Details Released on Advertising Ban
The newly proposed ban on gambling advertisements would make changes to the country’s Recruitment, Advertising, and Addiction Prevention Decree. This follows an announcement slightly earlier in July that the country plans to ban TV advertisements. This will be from 1st January 2023.
The amendments will see license holders unable to broadcast untargeted gambling adverts. This ban will extend across almost all mediums. This will cover radio, TV, and public spaces. The latter of these would include sports stadiums, cinemas, and other venues.
Targeted Ads Still Allowed

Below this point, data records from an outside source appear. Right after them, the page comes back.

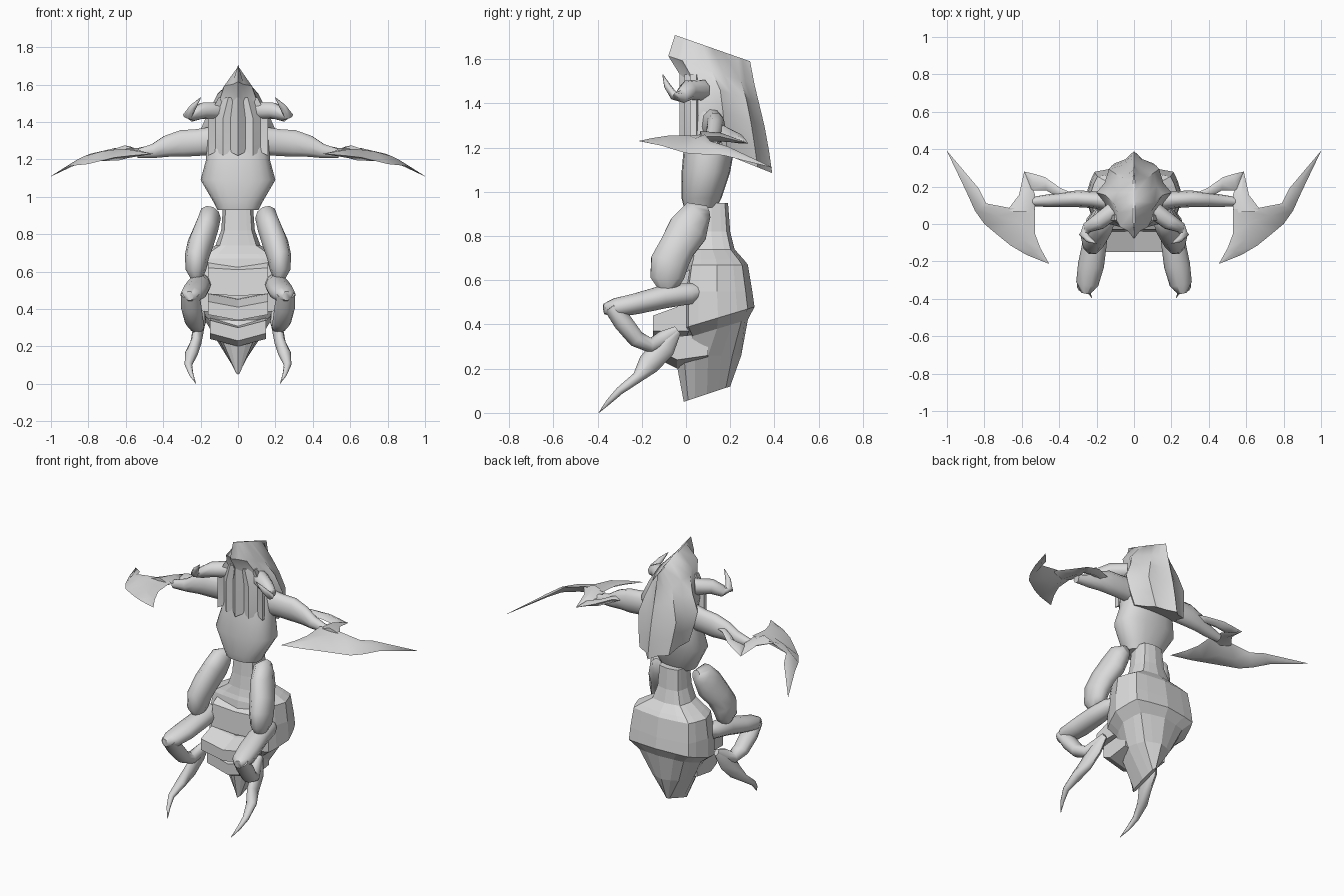
import bpy, bmesh, math
from mathutils import Vector

grey = bpy.data.materials.new("plain_grey")
grey.diffuse_color = (0.7, 0.7, 0.7, 1)


def finish(name, verts, faces, smooth=None, mirror=False):
    """Make an object, fix normals, set shading and optional mirroring."""
    me = bpy.data.meshes.new(name)
    bm = bmesh.new()
    vs = [bm.verts.new(v) for v in verts]
    for f in faces:
        bm.faces.new([vs[i] for i in f])
    bmesh.ops.remove_doubles(bm, verts=bm.verts, dist=0.0005)
    bmesh.ops.recalc_face_normals(bm, faces=bm.faces)
    bm.to_mesh(me)
    bm.free()
    me.materials.append(grey)
    ob = bpy.data.objects.new(name, me)
    bpy.context.collection.objects.link(ob)
    if smooth:
        bpy.ops.object.select_all(action='DESELECT')
        ob.select_set(True)
        bpy.context.view_layer.objects.active = ob
        bpy.ops.object.shade_smooth_by_angle(angle=math.radians(smooth))
    if mirror:
        ob.modifiers.new("mirror", 'MIRROR').use_mirror_merge = False
    return ob


def skin(name, rings, **kw):
    """Join equal-sized rings of points into a capped skin."""
    n = len(rings[0])
    faces = [(k * n + i, k * n + (i + 1) % n, (k + 1) * n + (i + 1) % n, (k + 1) * n + i)
             for k in range(len(rings) - 1) for i in range(n)]
    faces += [tuple(range(n)), tuple(range((len(rings) - 1) * n, len(rings) * n))]
    return finish(name, [p for r in rings for p in r], faces, **kw)


def stack(name, levels, n=16, power=1.0, pleat=1.0, **kw):
    """Body from levels of (z, half width, front y, back y, tilt, optional power)."""
    rings = []
    for z, w, yf, yb, tilt, *own in levels:
        ring, p = [], own[0] if own else power
        for i in range(n):
            a = 2 * math.pi * i / n
            s, c = math.sin(a), -math.cos(a)
            m = pleat if i % 2 else 1
            x = m * w * math.copysign(abs(s) ** p, s)
            y = m * (yb - yf) / 2 * math.copysign(abs(c) ** p, c)
            ring.append((x, (yf + yb) / 2 + y, z + tilt * y))
        rings.append(ring)
    return skin(name, rings, **kw)


def tube(name, path, ref, n=10, **kw):
    """Limb along a path of (x, y, z, radius along ref, other radius)."""
    pts = [Vector(p[:3]) for p in path]
    rings = []
    for k, p in enumerate(path):
        t = (pts[min(k + 1, len(pts) - 1)] - pts[max(k - 1, 0)]).normalized()
        u = Vector(ref)
        u = (u - t * u.dot(t)).normalized()
        v = t.cross(u)
        rings.append([pts[k] + u * p[3] * math.cos(2 * math.pi * i / n)
                      + v * p[4] * math.sin(2 * math.pi * i / n) for i in range(n)])
    return skin(name, rings, mirror=True, **kw)


def blade(name, pairs):
    """Sharp-edged blade from pairs of edge points and a thickness."""
    rings = []
    for a, b, th in pairs:
        a, b = Vector(a), Vector(b)
        m, up = (a + b) / 2, Vector((0, 0, th))
        rings.append([a, m + up, b, m - up])
    return skin(name, rings, smooth=70, mirror=True)


def plate(name, profile, w, drop):
    """Side profile spread over x, with a lowered centre line."""
    rings = [[(x, y, z - (drop if x == 0 else 0)) for y, z in profile] for x in (-w, 0, w)]
    return skin(name, rings)


# abdomen: boxy ribbed bulb with a shelf on top, ending in a keel
stack("abdomen", [
    (0.95, 0.08, 0.04, 0.19, 0), (0.82, 0.09, 0.03, 0.20, 0),
    (0.74, 0.12, 0.02, 0.22, 0), (0.695, 0.20, 0.01, 0.26, 0),
    (0.67, 0.24, 0.0, 0.28, 0), (0.55, 0.255, -0.02, 0.30, 0),
    (0.43, 0.26, -0.02, 0.31, 0.3), (0.38, 0.20, 0.0, 0.28, 0.3, 0.7),
    (0.26, 0.13, -0.05, 0.25, 0, 0.9), (0.085, 0.012, -0.01, 0.20, 0.33)],
    power=0.6, pleat=0.94)
plate("belly_plate", [(-0.15, 0.37), (-0.15, 0.44), (-0.04, 0.48), (0.1, 0.5), (0.1, 0.37)], 0.16, 0.03)
plate("lower_belly_plate", [(-0.1, 0.27), (-0.1, 0.34), (0.1, 0.36), (0.1, 0.26), (-0.04, 0.24)], 0.15, 0.04)
plate("upper_belly_plate", [(-0.04, 0.48), (-0.03, 0.62), (0.02, 0.65), (0.1, 0.65), (0.1, 0.48)], 0.16, 0.01)

# torso reaching up between the shoulders
stack("torso", [
    (0.93, 0.11, -0.01, 0.14, 0), (0.97, 0.13, -0.02, 0.16, 0),
    (1.09, 0.20, -0.02, 0.20, 0), (1.20, 0.17, -0.01, 0.22, 0),
    (1.30, 0.17, 0.01, 0.21, 0), (1.42, 0.13, 0.04, 0.19, 0)], n=20, power=0.85, smooth=60)

# pleated hood with a ridge and a pointed back hem
stack("hood", [
    (1.65, 0.006, -0.05, 0.29, -0.35), (1.55, 0.11, -0.08, 0.31, -0.33),
    (1.46, 0.155, -0.02, 0.33, -0.33), (1.36, 0.20, -0.02, 0.355, -0.33),
    (1.26, 0.18, -0.02, 0.375, -0.36), (1.165, 0.155, -0.01, 0.39, -0.4)],
    power=1.15, pleat=0.86, smooth=45)

# pleated veil hanging over the chest
veil = []
for i in range(-4, 5):
    y = -0.03 + 0.022 * (i % 2) + 0.012 * abs(i)
    low = 1.22 + 0.02 * (i % 2)
    veil.append([(0.04 * i, y, low), (0.04 * i, y, 1.42), (0.026 * i, y, 1.53),
                 (0.026 * i, y + 0.03, 1.53), (0.04 * i, y + 0.03, 1.42), (0.04 * i, y + 0.03, low)])
skin("veil", veil, smooth=45)

# curled horns beside the jaw
tube("horn", [
    (0.11, 0.07, 1.46, 0.05, 0.05), (0.19, 0.01, 1.46, 0.045, 0.045),
    (0.25, -0.02, 1.435, 0.03, 0.035), (0.27, -0.055, 1.435, 0.02, 0.025),
    (0.24, -0.085, 1.48, 0.015, 0.018), (0.20, -0.105, 1.53, 0.002, 0.002)],
    (0, 1, 0.3), n=8, smooth=60)

# arms and forearm webs
tube("arm", [
    (0.12, 0.12, 1.30, 0.055, 0.08), (0.22, 0.13, 1.29, 0.045, 0.075),
    (0.30, 0.135, 1.285, 0.045, 0.075), (0.38, 0.13, 1.27, 0.04, 0.06),
    (0.45, 0.125, 1.245, 0.035, 0.04), (0.54, 0.12, 1.23, 0.025, 0.025)],
    (0, 1, 0), smooth=60)
blade("arm_spur", [
    ((0.34, 0.17, 1.29), (0.36, 0.13, 1.28), 0.02),
    ((0.39, 0.19, 1.29), (0.42, 0.15, 1.27), 0.02),
    ((0.475, 0.25, 1.26), (0.47, 0.18, 1.25), 0.02),
    ((0.53, 0.267, 1.24), (0.55, 0.18, 1.24), 0.02),
    ((0.585, 0.28, 1.22), (0.587, 0.278, 1.22), 0.001)])

# scythe hands: long blade, outer edge lower, and its back prong
blade("hand_blade", [
    ((0.455, -0.21, 1.23), (0.457, -0.212, 1.23), 0.001),
    ((0.50, -0.13, 1.24), (0.575, -0.165, 1.22), 0.014),
    ((0.53, -0.05, 1.25), (0.66, -0.115, 1.21), 0.024),
    ((0.53, 0.08, 1.26), (0.74, -0.05, 1.19), 0.03),
    ((0.66, 0.085, 1.26), (0.80, 0.0, 1.175), 0.025),
    ((0.79, 0.11, 1.23), (0.85, 0.07, 1.17), 0.018),
    ((0.83, 0.19, 1.205), (0.895, 0.17, 1.165), 0.012),
    ((0.999, 0.39, 1.11), (1.0, 0.389, 1.11), 0.001)])
blade("hand_prong", [
    ((0.53, 0.06, 1.25), (0.68, 0.07, 1.25), 0.025),
    ((0.53, 0.16, 1.245), (0.615, 0.155, 1.25), 0.02),
    ((0.585, 0.28, 1.22), (0.587, 0.28, 1.22), 0.001)])

# thighs
tube("thigh", [
    (0.14, 0.10, 0.91, 0.03, 0.03), (0.15, 0.05, 0.895, 0.06, 0.075),
    (0.17, 0.01, 0.83, 0.065, 0.095), (0.20, -0.04, 0.75, 0.07, 0.085),
    (0.22, -0.075, 0.68, 0.065, 0.09), (0.225, -0.085, 0.61, 0.055, 0.08),
    (0.22, -0.08, 0.56, 0.03, 0.045)], (1, 0, 0), smooth=60)

# shins running forward to the knee
tube("shin", [
    (0.19, 0.07, 0.55, 0.03, 0.03), (0.20, 0.02, 0.54, 0.055, 0.05),
    (0.21, -0.10, 0.525, 0.065, 0.055), (0.23, -0.22, 0.495, 0.07, 0.05),
    (0.25, -0.32, 0.475, 0.06, 0.045), (0.26, -0.37, 0.47, 0.025, 0.025)],
    (1, 0, 0), smooth=60)

# ankles folding back under the knee
tube("ankle", [
    (0.255, -0.34, 0.48, 0.05, 0.035), (0.25, -0.285, 0.41, 0.055, 0.045),
    (0.235, -0.225, 0.335, 0.05, 0.04), (0.22, -0.16, 0.305, 0.04, 0.035),
    (0.20, -0.10, 0.335, 0.03, 0.04), (0.19, -0.04, 0.375, 0.015, 0.02)],
    (1, 0, 0), smooth=60)

# hooked foot claws
tube("foot_claw", [
    (0.19, -0.04, 0.37, 0.015, 0.02), (0.21, -0.10, 0.30, 0.03, 0.055),
    (0.225, -0.17, 0.22, 0.03, 0.05), (0.25, -0.22, 0.16, 0.035, 0.025),
    (0.265, -0.30, 0.10, 0.02, 0.018), (0.25, -0.35, 0.05, 0.012, 0.012),
    (0.225, -0.395, 0.0, 0.001, 0.001)], (1, 0, 0), n=8, smooth=60)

One key part of the new legislation was a ban on internet advertising. This was not quite as clear as in other areas, with only untargeted ads being banned. This means that companies are still allowed to use targeted ads. However, this is only allowed if the adverts aren’t seen by those who are under 24.
This was elaborated on, with the belief being that under 24s may not have the capabilities to assess gambling risks. The Decree believes that younger players are more likely to be persuaded by advertising which associates a positive attitude and lifestyle with gambling.
The government has noted that feedback from responsible gambling groups in the country was focused on younger people. It has also been highlighted that the country’s Remote Gambling Act has a particular focus on customer protection.
Sports Sponsorship Ban
It is not just TV and online advertising that is going to be impacted by the new changes. A rule is set to come into place that will prohibit license holders from entering partnerships with sports teams in the country. This will come into effect from 1st January 2025, two years after the broadcast bans will be put into place.
The Dutch Gambling market is one of the newest in Europe, with the country finally opening its market for licensing on October 1st, 2021. Since then, it has been busy ironing out policies and implementing rules. Restrictions on advertising, in particular, have been a big talking point since the market opened. Franc Weerwind, the country’s Minister for Legal Protection promised that there will be further restrictions.